__Exercise data__
↓
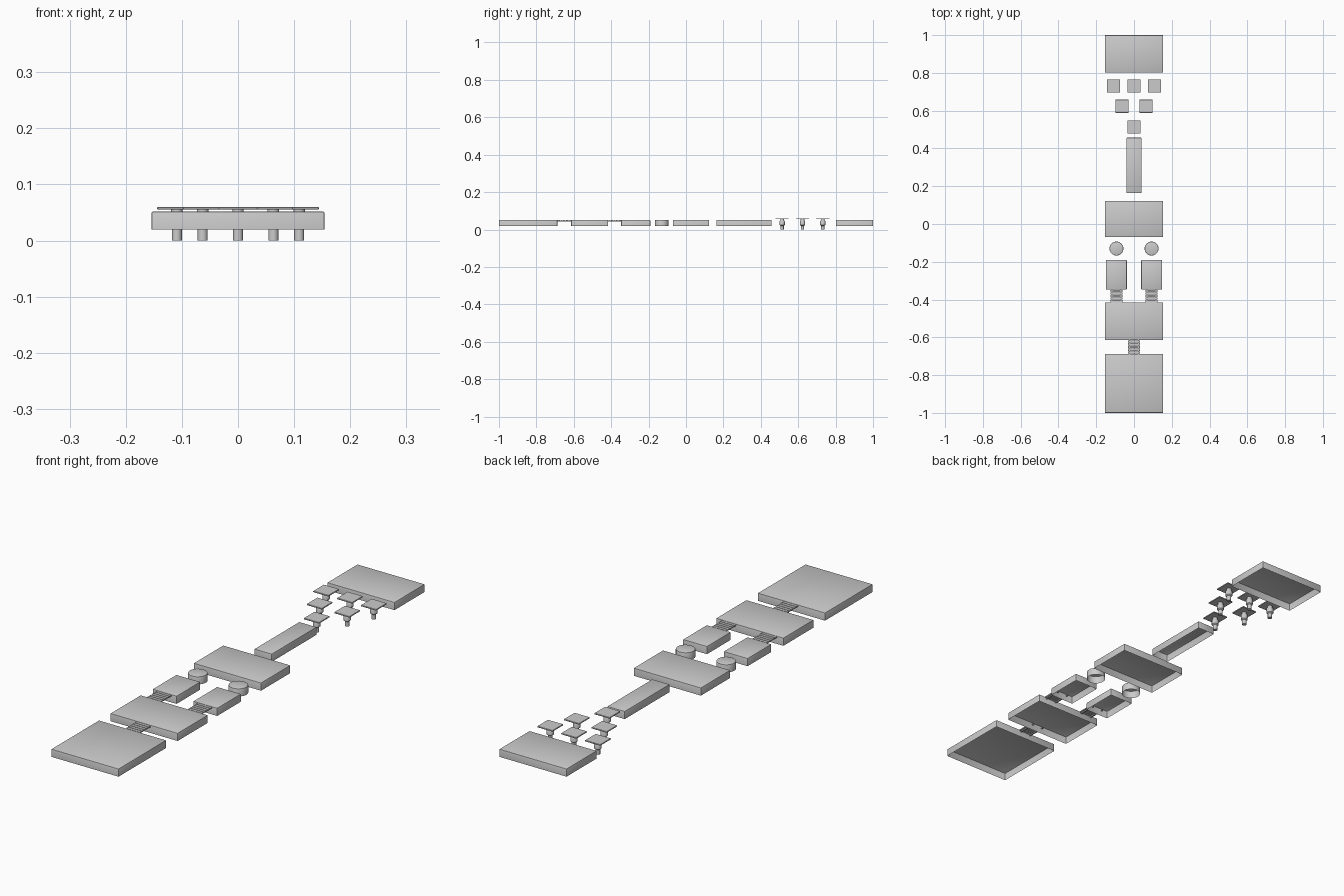
import bpy, bmesh, math
from mathutils import Matrix, Vector

if "Cube" in bpy.data.objects:
    bpy.data.objects.remove(bpy.data.objects["Cube"])

Z0, Z1 = 0.02, 0.052   # underside rim and top of every platform


def finish(name, bm, smooth=False):
    me = bpy.data.meshes.new(name)
    bm.to_mesh(me)
    bm.free()
    ob = bpy.data.objects.new(name, me)
    bpy.context.collection.objects.link(ob)
    if smooth:
        bpy.ops.object.select_all(action='DESELECT')
        ob.select_set(True)
        bpy.context.view_layer.objects.active = ob
        bpy.ops.object.shade_smooth_by_angle(angle=math.radians(40))
    return ob


def box_bm(x0, x1, y0, y1, z0, z1):
    bm = bmesh.new()
    c = Vector(((x0 + x1) / 2, (y0 + y1) / 2, (z0 + z1) / 2))
    bmesh.ops.create_cube(bm, size=1, matrix=Matrix.Translation(c) @ Matrix.Diagonal((x1 - x0, y1 - y0, z1 - z0, 1)))
    return bm


def open_shell(name, bm, bevel=0.003):
    # open underside, softened top edges
    bm.normal_update()
    bmesh.ops.delete(bm, geom=[f for f in bm.faces if f.normal.z < -0.9], context='FACES')
    edges = [e for e in bm.edges if len(e.link_faces) == 2 and e.calc_face_angle() > 1]
    bmesh.ops.bevel(bm, geom=edges, offset=bevel, segments=2, profile=0.5, affect='EDGES')
    return finish(name, bm, True)


def platform(name, cx, hx, y0, y1):
    open_shell(name, box_bm(cx - hx, cx + hx, y0, y1, Z0, Z1))


def lathe(name, x, y, profile, n=16):
    bm = bmesh.new()
    rings = [[bm.verts.new((x + r * math.cos(2 * math.pi * i / n), y + r * math.sin(2 * math.pi * i / n), z))
              for i in range(n)] for r, z in profile]
    for a, b in zip(rings, rings[1:]):
        for i in range(n):
            j = (i + 1) % n
            bm.faces.new((a[i], a[j], b[j], b[i]))
    bm.faces.new(rings[0][::-1])
    bm.faces.new(rings[-1])
    return finish(name, bm, True)


def bridge(name, cx, y0, y1, planks=5):
    # row of thin planks spanning a gap
    pitch = (y1 - y0) / planks
    for i in range(planks):
        yc = y0 + pitch * (i + 0.5)
        finish(f"{name}_plank_{i}", box_bm(cx - 0.032, cx + 0.032, yc - pitch * 0.4, yc + pitch * 0.4, 0.046, 0.051))
    # supporting ropes
    for s in (-1, 1):
        x = cx + s * 0.024
        finish(f"{name}_rope", box_bm(x - 0.0025, x + 0.0025, y0 - 0.008, y1 + 0.008, 0.042, 0.046))


# Large platforms
platform("start_platform", 0, 0.154, -1.0, -0.688)
platform("second_platform", 0, 0.154, -0.614, -0.416)
platform("middle_platform", 0, 0.154, -0.07, 0.123)
platform("long_beam", 0, 0.04, 0.163, 0.457)
platform("end_platform", 0, 0.154, 0.802, 1.0)

# Paired small platforms, round stones and bridges
for s, side in ((-1, "left"), (1, "right")):
    platform(f"{side}_small_platform", s * 0.093, 0.055, -0.347, -0.191)
    bm = bmesh.new()
    bmesh.ops.create_cone(bm, cap_ends=True, segments=24, radius1=0.037, radius2=0.037, depth=Z1 - Z0,
                          matrix=Matrix.Translation((s * 0.093, -0.13, (Z0 + Z1) / 2)))
    open_shell(f"{side}_round_stone", bm)
    bridge(f"{side}_bridge", s * 0.093, -0.416, -0.347)
bridge("front_bridge", 0, -0.688, -0.614)

# Stepping tiles on pegs
PEG = [(0.009, 0), (0.009, 0.02), (0.014, 0.024), (0.014, 0.044), (0.010, 0.049), (0.010, 0.056)]
for i, (x, y) in enumerate([(0, 0.514), (-0.063, 0.623), (0.063, 0.623), (-0.109, 0.731), (0, 0.731), (0.109, 0.731)]):
    lathe(f"tile_peg_{i}", x, y, PEG)
    bm = box_bm(x - 0.035, x + 0.035, y - 0.035, y + 0.035, 0.055, 0.060)
    bmesh.ops.bevel(bm, geom=bm.edges[:], offset=0.001, segments=1, affect='EDGES')
    finish(f"tile_top_{i}", bm)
↑
The expected answer is each line of the records above that includes the string "bmesh".

import bpy, bmesh, math
    bm = bmesh.new()
    bmesh.ops.create_cube(bm, size=1, matrix=Matrix.Translation(c) @ Matrix.Diagonal((x1 - x0, y1 - y0, z1 - z0, 1)))
    bmesh.ops.delete(bm, geom=[f for f in bm.faces if f.normal.z < -0.9], context='FACES')
    bmesh.ops.bevel(bm, geom=edges, offset=bevel, segments=2, profile=0.5, affect='EDGES')
    bm = bmesh.new()
    bm = bmesh.new()
    bmesh.ops.create_cone(bm, cap_ends=True, segments=24, radius1=0.037, radius2=0.037, depth=Z1 - Z0,
    bmesh.ops.bevel(bm, geom=bm.edges[:], offset=0.001, segments=1, affect='EDGES')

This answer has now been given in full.